We do a fair amount of special and fluorescent staining that requires aqueous mounting media and not the toluene based glue.  Normally for special stains I make up a glycerin jelly that has phenol and must be kept in the refrigerator.  This was taught to be the standard of aqueous cover slipping media.  It never dries, sticks to everything and smells terrible.

The fluorescent slides need something different, usually a special fluor mount bought at one of the large chemical companies.  This mount allows for very little light distortion while viewing through a con-focal or fluorescent scope.  The amount of light distortion is called refractive index.  Some of these mounting medias that having a low refractive index of 1.47 can be very expensive, $162.00 plus shipping for 10 ml.

Triple antibody using the confocal microscope.
Triple antibody using the con-focal microscope.

10 ml may be enough to cover slip 300 slides if using only 30 um per slide but that adds $.60 to the cost of every slide.  That may not seem like much but when it’s added to the total after processing, embedding, cutting, antibody plus working hours it can push the average researchers budget to the edge.

I thought, there has to be something better than this.  Large companies get most of their protocols from the old histology books and change 1 micro-gram and it becomes proprietary.  Then the price depends on demand and repeat customers (way too high).  This is what I call commercial brutality.

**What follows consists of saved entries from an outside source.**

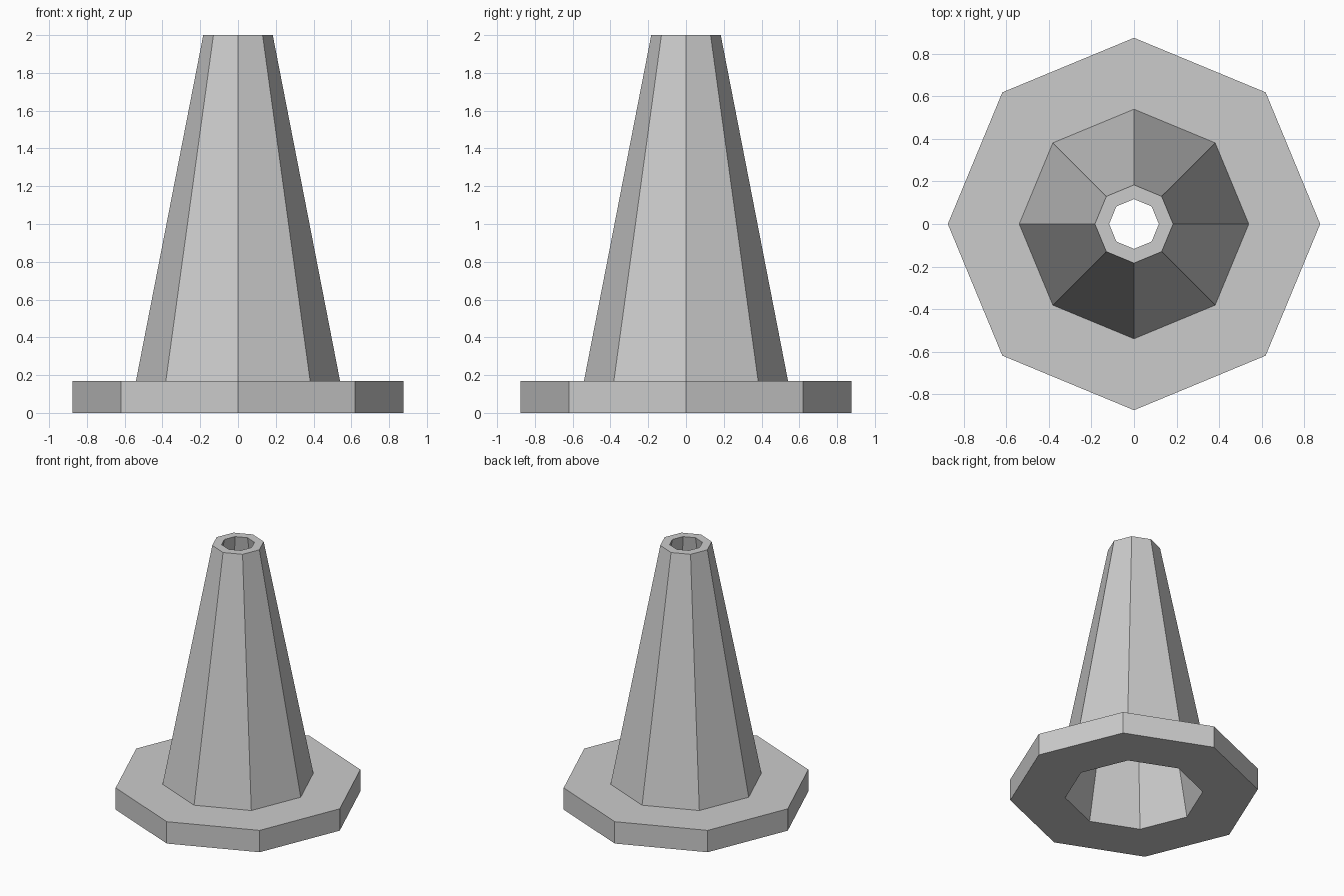
import bpy, bmesh
from math import cos, sin, tau

if "Cube" in bpy.data.objects:
    bpy.data.objects.remove(bpy.data.objects["Cube"])

SIDES = 8


def lathe(name, profile):
    """Revolve a closed (radius, z) profile into a flat-faced ring."""
    bm = bmesh.new()
    rings = [[bm.verts.new((r * cos(tau * i / SIDES), r * sin(tau * i / SIDES), z))
              for i in range(SIDES)] for r, z in profile]
    for k, low in enumerate(rings):
        high = rings[(k + 1) % len(rings)]
        for i in range(SIDES):
            j = (i + 1) % SIDES
            bm.faces.new((low[i], low[j], high[j], high[i]))
    bmesh.ops.recalc_face_normals(bm, faces=bm.faces)
    mesh = bpy.data.meshes.new(name)
    bm.to_mesh(mesh)
    bm.free()
    obj = bpy.data.objects.new(name, mesh)
    bpy.context.collection.objects.link(obj)
    return obj


# Hollow traffic cone: flat base, tapered body, rim and inner wall
lathe("traffic_cone", [
    (0.487, 0.0), (0.876, 0.0), (0.876, 0.17),   # base plate
    (0.54, 0.17), (0.184, 2.0),                  # outer body
    (0.117, 2.0),                                # top rim, closing down the inside
])
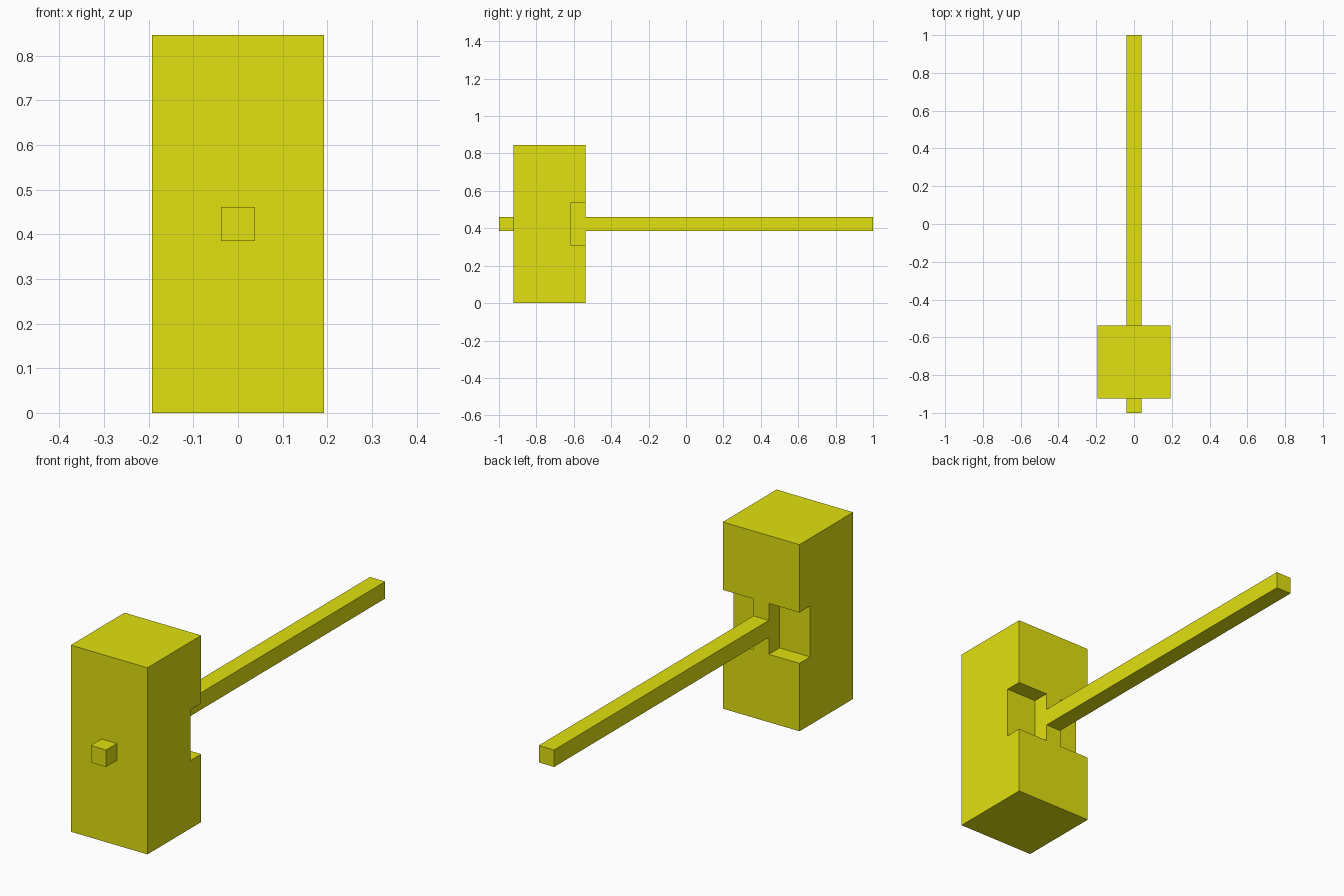
import bpy, bmesh

if "Cube" in bpy.data.objects:
    bpy.data.objects.remove(bpy.data.objects["Cube"])

U = 1 / 13  # block unit: the handle is 26 units long

yellow = bpy.data.materials.new("yellow")
yellow.diffuse_color = (0.75, 0.75, 0.005, 1)
yellow.use_nodes = True
yellow.node_tree.nodes["Principled BSDF"].inputs["Base Color"].default_value = yellow.diffuse_color


def prism(name, profile, half_width):
    """Extrude a (y, z) profile, in block units, across x."""
    bm = bmesh.new()
    face = bm.faces.new([bm.verts.new((-half_width * U, y * U, z * U)) for y, z in profile])
    new = bmesh.ops.extrude_face_region(bm, geom=[face])["geom"]
    verts = [g for g in new if isinstance(g, bmesh.types.BMVert)]
    bmesh.ops.translate(bm, verts=verts, vec=(2 * half_width * U, 0, 0))
    bmesh.ops.recalc_face_normals(bm, faces=bm.faces)
    mesh = bpy.data.meshes.new(name)
    bm.to_mesh(mesh)
    bm.free()
    mesh.materials.append(yellow)
    obj = bpy.data.objects.new(name, mesh)
    bpy.context.collection.objects.link(obj)
    return obj


def rect(y0, y1, z0, z1):
    return [(y0, z0), (y1, z0), (y1, z1), (y0, z1)]


# Tall hammer head with a notch across its back
prism("hammer_head", [(-12, 0), (-7, 0), (-7, 4), (-8, 4),
                      (-8, 7), (-7, 7), (-7, 11), (-12, 11)], 2.5)

# Central rib in the notch, above and below the handle
prism("lower_rib", rect(-8, -7, 4, 5), 0.5)
prism("upper_rib", rect(-8, -7, 6, 7), 0.5)

# Long square handle passing through the head
prism("handle", rect(-13, 13, 5, 6), 0.5)
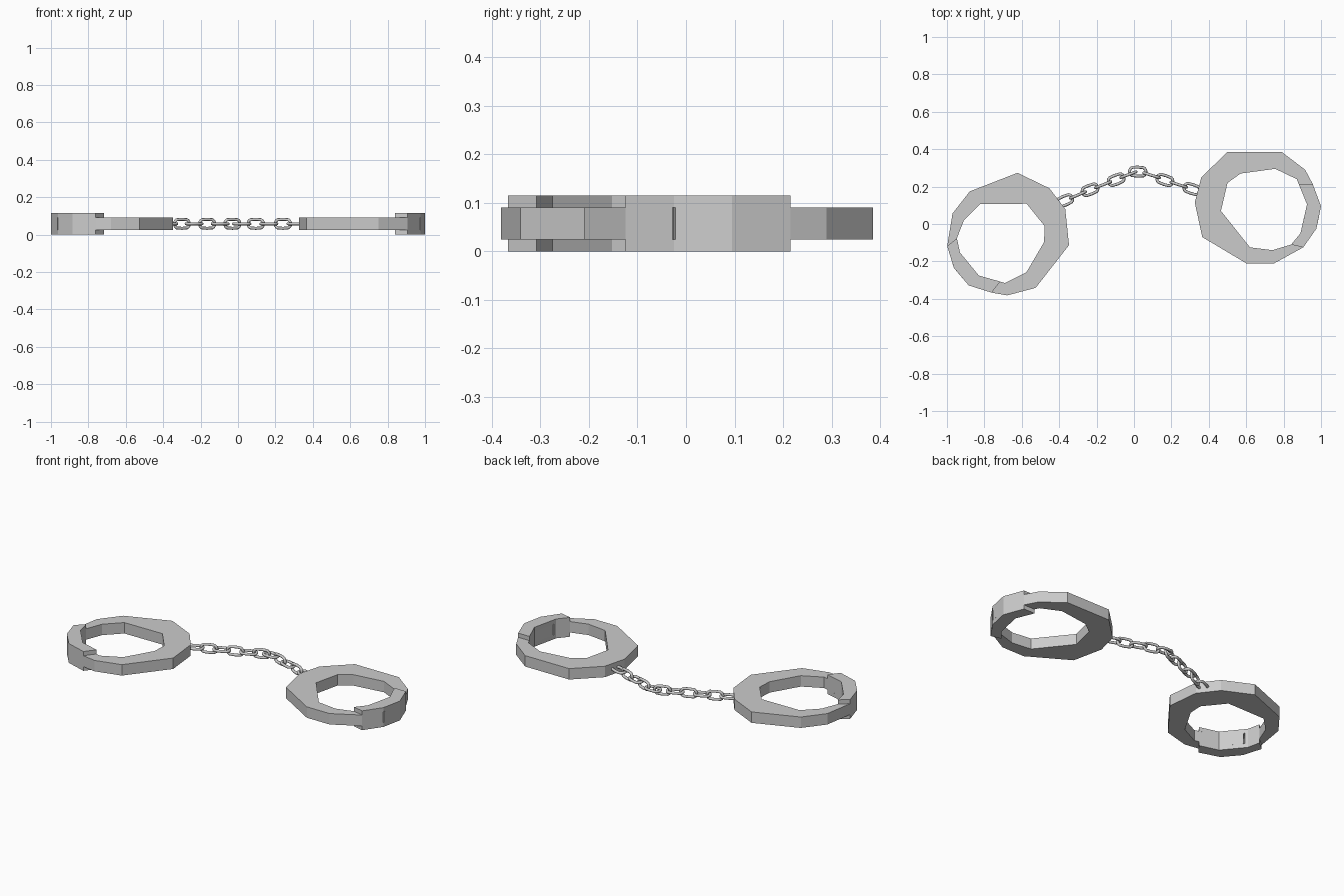
import bpy, bmesh, math
from mathutils import Matrix, Vector

if "Cube" in bpy.data.objects:
    bpy.data.objects.remove(bpy.data.objects["Cube"])

Z0, Z1, Z2, Z3 = 0.0, 0.025, 0.09, 0.115


def prism(name, slabs, matrix):
    """Extrude flat outlines, given as (points, bottom, top), into one object."""
    bm = bmesh.new()
    for pts, lo, hi in slabs:
        face = bm.faces.new([bm.verts.new((x, y, lo)) for x, y in pts])
        top = bmesh.ops.extrude_face_region(bm, geom=[face])["geom"]
        for v in top:
            if isinstance(v, bmesh.types.BMVert):
                v.co.z = hi
    bmesh.ops.recalc_face_normals(bm, faces=bm.faces)
    mesh = bpy.data.meshes.new(name)
    bm.to_mesh(mesh)
    bm.free()
    obj = bpy.data.objects.new(name, mesh)
    bpy.context.collection.objects.link(obj)
    obj.matrix_world = matrix
    return obj


# Ring outline, broken by a narrow slit inside the clasp
ring = [(0.976, -0.022), (1.0, 0.095), (0.955, 0.215), (0.915, 0.29),
        (0.79, 0.385), (0.50, 0.385), (0.36, 0.25), (0.325, 0.115),
        (0.365, -0.07), (0.60, -0.21), (0.75, -0.21), (0.905, -0.125),
        (0.973, -0.028),
        (0.894, -0.033), (0.89, -0.05), (0.84, -0.11), (0.74, -0.14),
        (0.62, -0.125), (0.465, 0.07), (0.50, 0.22), (0.57, 0.27),
        (0.755, 0.295), (0.87, 0.24), (0.925, 0.105), (0.895, -0.027)]

# Clasp plates above and below the ring
clasp = [(0.955, 0.215), (1.0, 0.095), (0.975, -0.025), (0.905, -0.125),
         (0.84, -0.11), (0.89, -0.05), (0.925, 0.105), (0.88, 0.215)]

# The left cuff is the right cuff turned round
turned = Matrix.Translation((-0.343, 0.518, 0)) @ Matrix.Rotation(math.radians(-128), 4, 'Z')
for side, m in (("right", Matrix.Identity(4)), ("left", turned)):
    prism(side + "_cuff_ring", [(ring, Z1, Z2)], m)
    prism(side + "_cuff_clasp", [(clasp, Z0, Z1), (clasp, Z2, Z3)], m)

# Chain links, alternately flat and upright along a bent path
path = [(-0.37, 0.125), (-0.30, 0.155), (-0.235, 0.183), (-0.165, 0.21),
        (-0.095, 0.237), (-0.03, 0.264), (0.02, 0.28), (0.095, 0.26),
        (0.165, 0.235), (0.24, 0.21), (0.31, 0.187)]
for i, (x, y) in enumerate(path):
    a = Vector(path[max(i - 1, 0)])
    b = Vector(path[min(i + 1, len(path) - 1)])
    d = b - a
    bpy.ops.mesh.primitive_torus_add(major_segments=16, minor_segments=8,
                                     major_radius=0.024, minor_radius=0.008)
    link = bpy.context.object
    link.name = f"chain_link_{i + 1}"
    for v in link.data.vertices:
        if abs(v.co.x) > 1e-4:
            v.co.x += math.copysign(0.02, v.co.x)
    link.matrix_world = (Matrix.Translation((x, y, 0.0575))
                         @ Matrix.Rotation(math.atan2(d.y, d.x), 4, 'Z')
                         @ Matrix.Rotation(math.pi / 2 * (i % 2), 4, 'X'))
    bpy.ops.object.shade_smooth_by_angle(angle=math.radians(50))
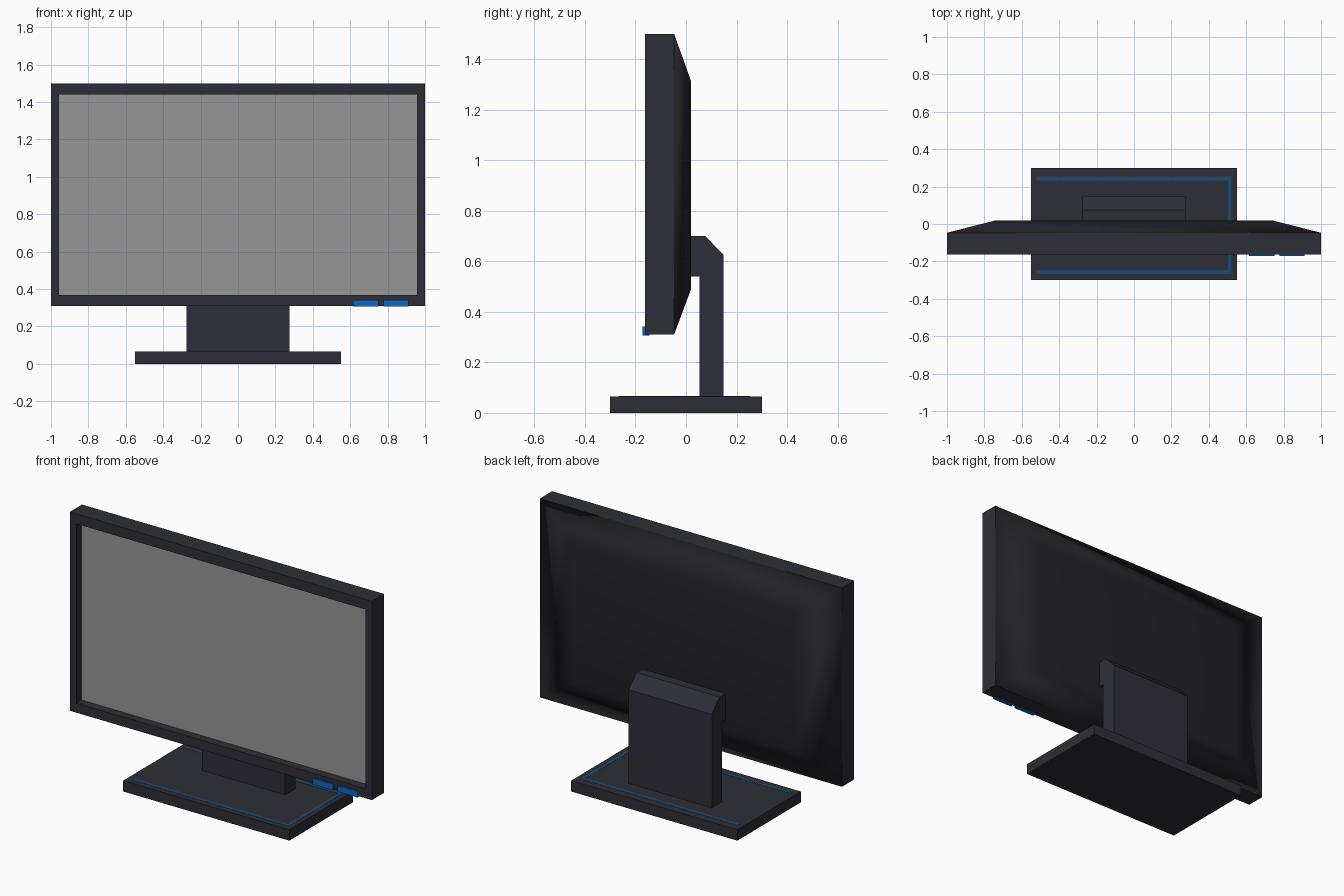
import bpy, bmesh

if "Cube" in bpy.data.objects:
    bpy.data.objects.remove(bpy.data.objects["Cube"])


def material(name, rgb):
    m = bpy.data.materials.new(name)
    m.diffuse_color = (*rgb, 1)
    m.use_nodes = True
    m.node_tree.nodes["Principled BSDF"].inputs["Base Color"].default_value = m.diffuse_color
    return m


BODY = material("charcoal plastic", (0.027, 0.027, 0.038))
BACK = material("black plastic", (0.017, 0.017, 0.021))
SCREEN = material("grey screen", (0.31, 0.31, 0.31))
BLUE = material("bright blue", (0.003, 0.14, 0.58))
TRIM = material("dark blue trim", (0.013, 0.065, 0.16))


def finish(name, bm, *mats):
    bmesh.ops.recalc_face_normals(bm, faces=bm.faces)
    me = bpy.data.meshes.new(name)
    bm.to_mesh(me)
    bm.free()
    for m in mats:
        me.materials.append(m)
    ob = bpy.data.objects.new(name, me)
    bpy.context.collection.objects.link(ob)
    return ob


def box(name, x, y, z, mat):
    bm = bmesh.new()
    bmesh.ops.create_cube(bm, size=1)
    for v in bm.verts:
        v.co = [r[0] if c < 0 else r[1] for c, r in zip(v.co, (x, y, z))]
    return finish(name, bm, mat)


def loft(name, rings, mats):
    """Loft rectangles (half width, y, z low, z high); first cap gets the last material."""
    bm = bmesh.new()
    loops = [[bm.verts.new(p) for p in ((-w, y, a), (w, y, a), (w, y, b), (-w, y, b))]
             for w, y, a, b in rings]
    bm.faces.new(loops[0]).material_index = len(mats) - 1
    bm.faces.new(loops[-1])
    for p, q in zip(loops, loops[1:]):
        for i in range(4):
            j = (i + 1) % 4
            bm.faces.new((p[i], p[j], q[j], q[i]))
    return finish(name, bm, *mats)


def prism(name, profile, half_width, mat):
    bm = bmesh.new()
    face = bm.faces.new([bm.verts.new((-half_width, y, z)) for y, z in profile])
    ext = bmesh.ops.extrude_face_region(bm, geom=[face])["geom"]
    bmesh.ops.translate(bm, vec=(2 * half_width, 0, 0),
                        verts=[g for g in ext if isinstance(g, bmesh.types.BMVert)])
    return finish(name, bm, mat)


# Display frame with recessed screen
loft("display_frame", [(0.957, -0.112, 0.367, 1.44), (0.957, -0.162, 0.367, 1.44),
                       (1.0, -0.162, 0.31, 1.5), (1.0, -0.047, 0.31, 1.5)], [BODY, SCREEN])

# Tapered, softly shaded rear cover
rear = loft("rear_cover", [(1.0, -0.047, 0.31, 1.5), (0.737, 0.02, 0.49, 1.313)], [BACK])
for p in rear.data.polygons:
    p.use_smooth = True

# Stand: hooked neck and flat foot
prism("stand_neck", [(0.02, 0.54), (0.053, 0.54), (0.053, 0.06), (0.149, 0.06),
                     (0.149, 0.625), (0.076, 0.70), (0.02, 0.70)], 0.275, BODY)
box("stand_base", (-0.55, 0.55), (-0.30, 0.30), (0, 0.065), BODY)

# Blue trim let into the top of the foot, open on the left
for name, x, y in (("back", (-0.52, 0.522), (0.233, 0.253)),
                   ("front", (-0.52, 0.522), (-0.266, -0.246)),
                   ("right", (0.502, 0.522), (-0.246, 0.233))):
    box("base_trim_" + name, x, y, (0.061, 0.066), TRIM)

# Buttons under the lower right corner
for i, x in enumerate(((0.615, 0.75), (0.778, 0.912))):
    box(f"button_{i + 1}", x, (-0.172, -0.145), (0.306, 0.341), BLUE)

I’m way to enterprising to pay these prices and be happy about it.  Therefore I too will develop a protocol from the books and change one aspect of it and call it my own.  The difference is, I will formulate it, test it, have others test it, then make it available to all the labs I have daily contact with (10) and help them save money.

One way to stop this money merry go round is to limit profits from unbelievable pricing on medical products.  Paying $500.00 for a water bath that lasts 10 years is absurd!  $162.00 for 10 ml of mounting media is too much!

I have made 25 ml the histo-lo-gis-tics version of aqueous mounting media for about $20.00, but could be 100 ml for $40.00.  That’s the cost if you make it for yourself.  It’s a room temp, permanent media that will last for 2-3 years with anti fading agent and refractive index of 1.46.  So far it’s been tested by 2 independent labs in fluorescent microscopy and passed with no distortion.  2 more labs will be testing it this week and mine soon.

After testing is done, I will update the results, good or not good and post the recipe if it’s useful.